CRN: What's your main message to channel partners?
Otellini: The channel in particular is doing a spectacular job ramping our most advanced microprocessor, Core 2 Duo, and in North America even faster than the worldwide channel and in both cases faster than multinationals.
CRN: Why is this?
Otellini: We made product available to them [on] day one from a processor and motherboard standpoint. They know their customer bases and are not worried about the lowest-cost product. They did very well on servers, which again was a major product refresh for us, but we're also doing a lot of work with validation and preconfiguration. We're announcing [at the summit] a program with Red Hat where we can do product and validate for every server. That takes part of the hassle out of the channel.
CRN: To what extent has Intel capitalized on AMD's supply problems?
Otellini: We have a 30-year commitment to the channel, and I showed [at the Intel Solutions Summit] 10 years' worth of data about the percentage of microprocessors shipped to multinationals and local OEMs. In 10 years, it's statistically flat. About one-third, plus or minus 5 percent, go to the channel day in and day out for a decade. We have had a three-decade-long commitment to the channel, and we know when we have leading-edge technology we win, and when the channel has access to leading-edge technology, they win.

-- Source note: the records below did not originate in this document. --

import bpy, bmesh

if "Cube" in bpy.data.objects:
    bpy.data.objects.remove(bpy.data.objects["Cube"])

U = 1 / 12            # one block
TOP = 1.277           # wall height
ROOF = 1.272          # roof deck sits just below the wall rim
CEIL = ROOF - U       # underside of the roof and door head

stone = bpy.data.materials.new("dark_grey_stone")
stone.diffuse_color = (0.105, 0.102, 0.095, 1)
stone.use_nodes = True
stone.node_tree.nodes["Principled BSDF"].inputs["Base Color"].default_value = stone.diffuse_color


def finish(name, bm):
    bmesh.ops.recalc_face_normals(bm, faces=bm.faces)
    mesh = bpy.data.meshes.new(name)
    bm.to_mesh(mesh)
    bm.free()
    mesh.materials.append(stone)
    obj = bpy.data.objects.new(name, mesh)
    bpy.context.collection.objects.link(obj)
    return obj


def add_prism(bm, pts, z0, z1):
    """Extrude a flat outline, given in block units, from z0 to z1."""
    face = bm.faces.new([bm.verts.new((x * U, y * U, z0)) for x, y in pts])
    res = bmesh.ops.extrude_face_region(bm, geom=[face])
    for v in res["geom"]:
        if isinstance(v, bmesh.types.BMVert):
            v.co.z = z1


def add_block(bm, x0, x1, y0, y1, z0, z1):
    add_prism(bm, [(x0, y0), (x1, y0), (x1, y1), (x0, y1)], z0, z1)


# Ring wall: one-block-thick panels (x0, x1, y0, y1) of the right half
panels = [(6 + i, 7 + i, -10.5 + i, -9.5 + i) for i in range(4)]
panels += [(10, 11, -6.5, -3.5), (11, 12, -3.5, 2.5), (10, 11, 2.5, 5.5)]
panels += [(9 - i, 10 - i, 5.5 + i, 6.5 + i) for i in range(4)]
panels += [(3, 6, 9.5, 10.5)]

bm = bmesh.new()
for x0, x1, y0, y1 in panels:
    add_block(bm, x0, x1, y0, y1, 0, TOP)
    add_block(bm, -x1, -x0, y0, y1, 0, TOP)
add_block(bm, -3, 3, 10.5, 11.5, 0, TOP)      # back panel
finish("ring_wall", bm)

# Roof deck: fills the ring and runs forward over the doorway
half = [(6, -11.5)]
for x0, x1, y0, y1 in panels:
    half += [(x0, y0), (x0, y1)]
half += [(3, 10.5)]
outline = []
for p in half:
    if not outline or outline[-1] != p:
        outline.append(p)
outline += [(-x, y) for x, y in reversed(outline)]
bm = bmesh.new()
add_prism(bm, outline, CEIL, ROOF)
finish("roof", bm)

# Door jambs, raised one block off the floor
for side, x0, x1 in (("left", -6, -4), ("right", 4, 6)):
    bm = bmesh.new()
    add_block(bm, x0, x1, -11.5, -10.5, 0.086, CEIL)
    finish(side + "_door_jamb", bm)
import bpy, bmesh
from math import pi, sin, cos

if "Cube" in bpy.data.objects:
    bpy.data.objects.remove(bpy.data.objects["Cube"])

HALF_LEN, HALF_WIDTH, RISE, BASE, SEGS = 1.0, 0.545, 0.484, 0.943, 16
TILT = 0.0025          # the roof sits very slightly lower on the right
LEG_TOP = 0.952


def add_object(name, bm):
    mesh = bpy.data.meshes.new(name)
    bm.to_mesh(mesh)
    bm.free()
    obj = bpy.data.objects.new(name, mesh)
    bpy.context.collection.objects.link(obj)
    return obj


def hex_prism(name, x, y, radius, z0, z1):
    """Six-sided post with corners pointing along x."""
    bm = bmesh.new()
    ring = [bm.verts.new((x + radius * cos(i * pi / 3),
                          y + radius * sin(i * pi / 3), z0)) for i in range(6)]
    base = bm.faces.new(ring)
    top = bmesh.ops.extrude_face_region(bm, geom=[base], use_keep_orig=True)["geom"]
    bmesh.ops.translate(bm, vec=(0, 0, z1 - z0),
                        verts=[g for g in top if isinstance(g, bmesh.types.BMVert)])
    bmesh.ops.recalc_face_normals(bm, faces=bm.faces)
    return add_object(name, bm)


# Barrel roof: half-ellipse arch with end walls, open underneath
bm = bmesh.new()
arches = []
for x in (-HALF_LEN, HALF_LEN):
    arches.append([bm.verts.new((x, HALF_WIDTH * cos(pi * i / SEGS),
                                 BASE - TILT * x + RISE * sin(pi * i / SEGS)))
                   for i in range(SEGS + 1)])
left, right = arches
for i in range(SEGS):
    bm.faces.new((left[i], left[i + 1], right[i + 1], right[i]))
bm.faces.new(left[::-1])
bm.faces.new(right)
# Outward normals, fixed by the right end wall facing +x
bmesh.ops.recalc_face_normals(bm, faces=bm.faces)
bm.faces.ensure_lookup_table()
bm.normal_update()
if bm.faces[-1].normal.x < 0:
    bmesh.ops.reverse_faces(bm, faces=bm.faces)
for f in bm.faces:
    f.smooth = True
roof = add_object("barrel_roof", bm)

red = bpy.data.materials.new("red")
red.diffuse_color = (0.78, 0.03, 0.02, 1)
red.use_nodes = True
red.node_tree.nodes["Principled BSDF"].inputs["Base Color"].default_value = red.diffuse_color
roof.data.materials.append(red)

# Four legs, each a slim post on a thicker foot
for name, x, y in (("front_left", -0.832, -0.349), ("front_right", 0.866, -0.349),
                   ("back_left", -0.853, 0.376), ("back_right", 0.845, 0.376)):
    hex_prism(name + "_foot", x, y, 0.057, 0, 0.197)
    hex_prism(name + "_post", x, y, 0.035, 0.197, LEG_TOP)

CRN: How is Intel looking to expand channel growth?
Otellini: At the same time, Intel is implementing a number of programs to help channel efficiency. We talked about Red Hat, for one, and we have much better systems now to respond to requests within 24 hours around the world for 180,000 partners worldwide, and [we have] a tactical improvement to deliver an answer on the upside if the customer is out of stock on something or needs a products or there's a price change. We can respond very quickly to that. The bigger one is the motherboard, which is ramping to the channel's needs in flavors and volume.
CRN: Is there anything coming to help partners in whitebooks?
Otellini: Yes. VBI [Verified by Intel] and the Common Building Block program is a slow-growing one but very consistent. We are bringing on a new aggregator to help improve logistics and time to market.
CRN: What will be the end result of having a new aggregator?
Otellini: Faster time to market and, hopefully, lowered costs. At the same time, we know the vast majority of our channel customers also sell branded notebooks, and they do that because they have to hold their customers. We have changed our internal Intel sales incentive plan so there's no longer a disincentive for our channel sales guy to have a branded box or notebook sold vs. a whitebook sold. It's no longer a disincentive, and that's good for everybody involved. The key is to engage customer by customer and find out what they want—if their strategy is to build their own or to resell HP or Dell.
CRN: How do you measure success with VBI?
Otellini: Whether customers are happy or not. They could be happier, so we continue to work on the program.
CRN: What is the big challenge with VBI going forward?
Otellini: Cost. Part of it is time and place utility, which is logistics. That'll get much better, but part of it is making sure we have sufficient aggregation such that [whitebook builders] are not disadvantaged in terms of cost. It's not Intel pricing per se. It's the cost of components, power supplies, displays, things like that.
CRN: And vPro?
Otellini: Things like vPro, which cut across both white and branded, are very critical to the success of the channel because it addresses a critical profit center for these guys, which is managed services. Many or most of them sell managed services today and may have managed services as their largest profit center, so being able to deliver a new platform that addresses it is critical to them.
CRN: How will Intel market vPro to channel partners?
Otellini: The incentive for them is natural. It's a slightly higher-priced platform in the low-double-digit dollars, but the capability it enables is to sell more managed services. We are validating a number of software services for that, and we're trying to work on scenarios so we can help broker access to the software service for [vendors] working directly with the channel [such as] Symantec or OpenView.
CRN: In general, how important are channel partners to Intel?
Otellini: Critical. We can't grow if they don't grow.
CRN: Where do you see big opportunities for the channel over the next year in North America?
Otellini: Servers and vPro are right smack down the center of their market. I showed them data on server deployment and told them less than 5 percent of servers that need to be installed by 2010 have been installed. There's a huge server opportunity. I think vPro is a big deal for them, and we'll continue working on notebooks for channel partners.
CRN: Do you see evidence that virtualization has slowed server sales?
Otellini: No. We support the server consolidation stuff but the projected growth of servers assumes there's some degree of server consolidation. Virtualization is a necessity to deliver the capacity people need so we're not worried about cannibalism. We're worried about deploying the new technologies that make people more efficient.